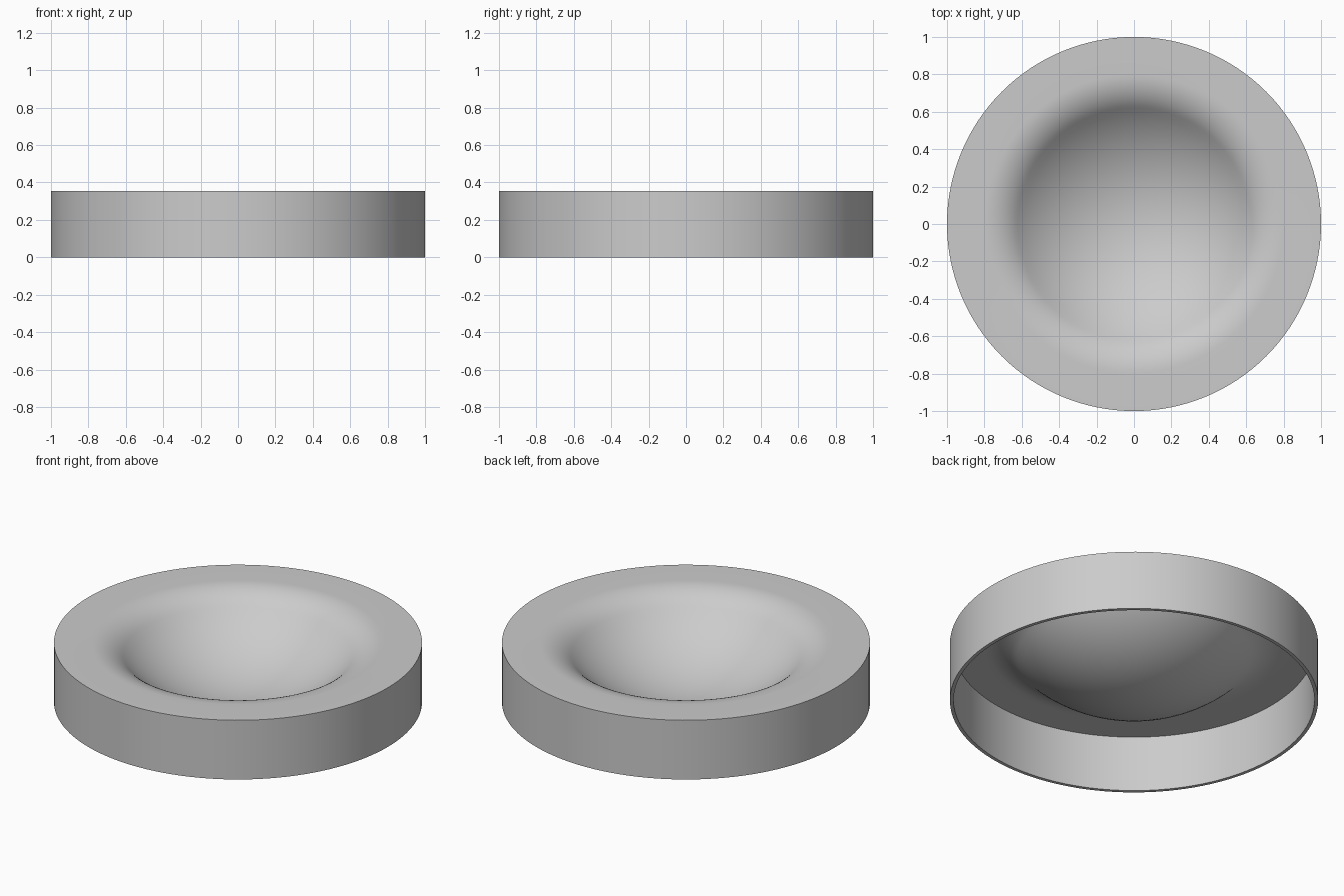
import bpy, bmesh
from math import sin, cos, tan, radians

if "Cube" in bpy.data.objects:
    bpy.data.objects.remove(bpy.data.objects["Cube"])

HEIGHT, WALL = 0.355, 0.02
LIP_R, BEND_R = 0.80, 0.62      # where the flat lip ends, where the bend meets the bowl
SLOPE = radians(44.5)           # steepest slope, at the bend/bowl junction
SEGMENTS = 128


def dish_curve(offset):
    """Half profile from the bowl centre to the lip, offset below the top skin."""
    bowl = BEND_R / sin(SLOPE)
    bend = (LIP_R - BEND_R) / sin(SLOPE)
    depth = LIP_R * tan(SLOPE / 2)
    bowl_z = HEIGHT - depth + bowl
    rb, rf = bowl + offset, bend - offset
    pts = [(rb * sin(SLOPE * i / 16), bowl_z - rb * cos(SLOPE * i / 16)) for i in range(17)]
    pts += [(LIP_R - rf * sin(SLOPE * i / 10), HEIGHT - bend + rf * cos(SLOPE * i / 10))
            for i in range(9, -1, -1)]
    return pts


# Closed shell profile: top skin, outer wall, bottom edge, inner wall, underside
profile = dish_curve(0)
profile += [(1, HEIGHT), (1, 0), (1 - WALL, 0), (1 - WALL, HEIGHT - WALL)]
profile += dish_curve(WALL)[::-1]

# Revolve into the dish
bm = bmesh.new()
verts = [bm.verts.new((r, 0, z)) for r, z in profile]
edges = [bm.edges.new(pair) for pair in zip(verts, verts[1:])]
bmesh.ops.spin(bm, geom=verts + edges, cent=(0, 0, 0), axis=(0, 0, 1),
               angle=radians(360), steps=SEGMENTS, use_duplicate=False)
bmesh.ops.remove_doubles(bm, verts=bm.verts, dist=1e-4)
bmesh.ops.recalc_face_normals(bm, faces=bm.faces)
mesh = bpy.data.meshes.new("round_dish")
bm.to_mesh(mesh)
bm.free()

dish = bpy.data.objects.new("round_dish", mesh)
bpy.context.collection.objects.link(dish)
bpy.context.view_layer.objects.active = dish
dish.select_set(True)
bpy.ops.object.shade_smooth_by_angle(angle=radians(30))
= = = =
■ Activity ■
Within the material above, copy exactly the lines from the line that holds "pts = [(rb *" up to and including the line that holds "dish.select_set(True)".

■ Finished exercise ■
    pts = [(rb * sin(SLOPE * i / 16), bowl_z - rb * cos(SLOPE * i / 16)) for i in range(17)]
    pts += [(LIP_R - rf * sin(SLOPE * i / 10), HEIGHT - bend + rf * cos(SLOPE * i / 10))
            for i in range(9, -1, -1)]
    return pts


# Closed shell profile: top skin, outer wall, bottom edge, inner wall, underside
profile = dish_curve(0)
profile += [(1, HEIGHT), (1, 0), (1 - WALL, 0), (1 - WALL, HEIGHT - WALL)]
profile += dish_curve(WALL)[::-1]

# Revolve into the dish
bm = bmesh.new()
verts = [bm.verts.new((r, 0, z)) for r, z in profile]
edges = [bm.edges.new(pair) for pair in zip(verts, verts[1:])]
bmesh.ops.spin(bm, geom=verts + edges, cent=(0, 0, 0), axis=(0, 0, 1),
               angle=radians(360), steps=SEGMENTS, use_duplicate=False)
bmesh.ops.remove_doubles(bm, verts=bm.verts, dist=1e-4)
bmesh.ops.recalc_face_normals(bm, faces=bm.faces)
mesh = bpy.data.meshes.new("round_dish")
bm.to_mesh(mesh)
bm.free()

dish = bpy.data.objects.new("round_dish", mesh)
bpy.context.collection.objects.link(dish)
bpy.context.view_layer.objects.active = dish
dish.select_set(True)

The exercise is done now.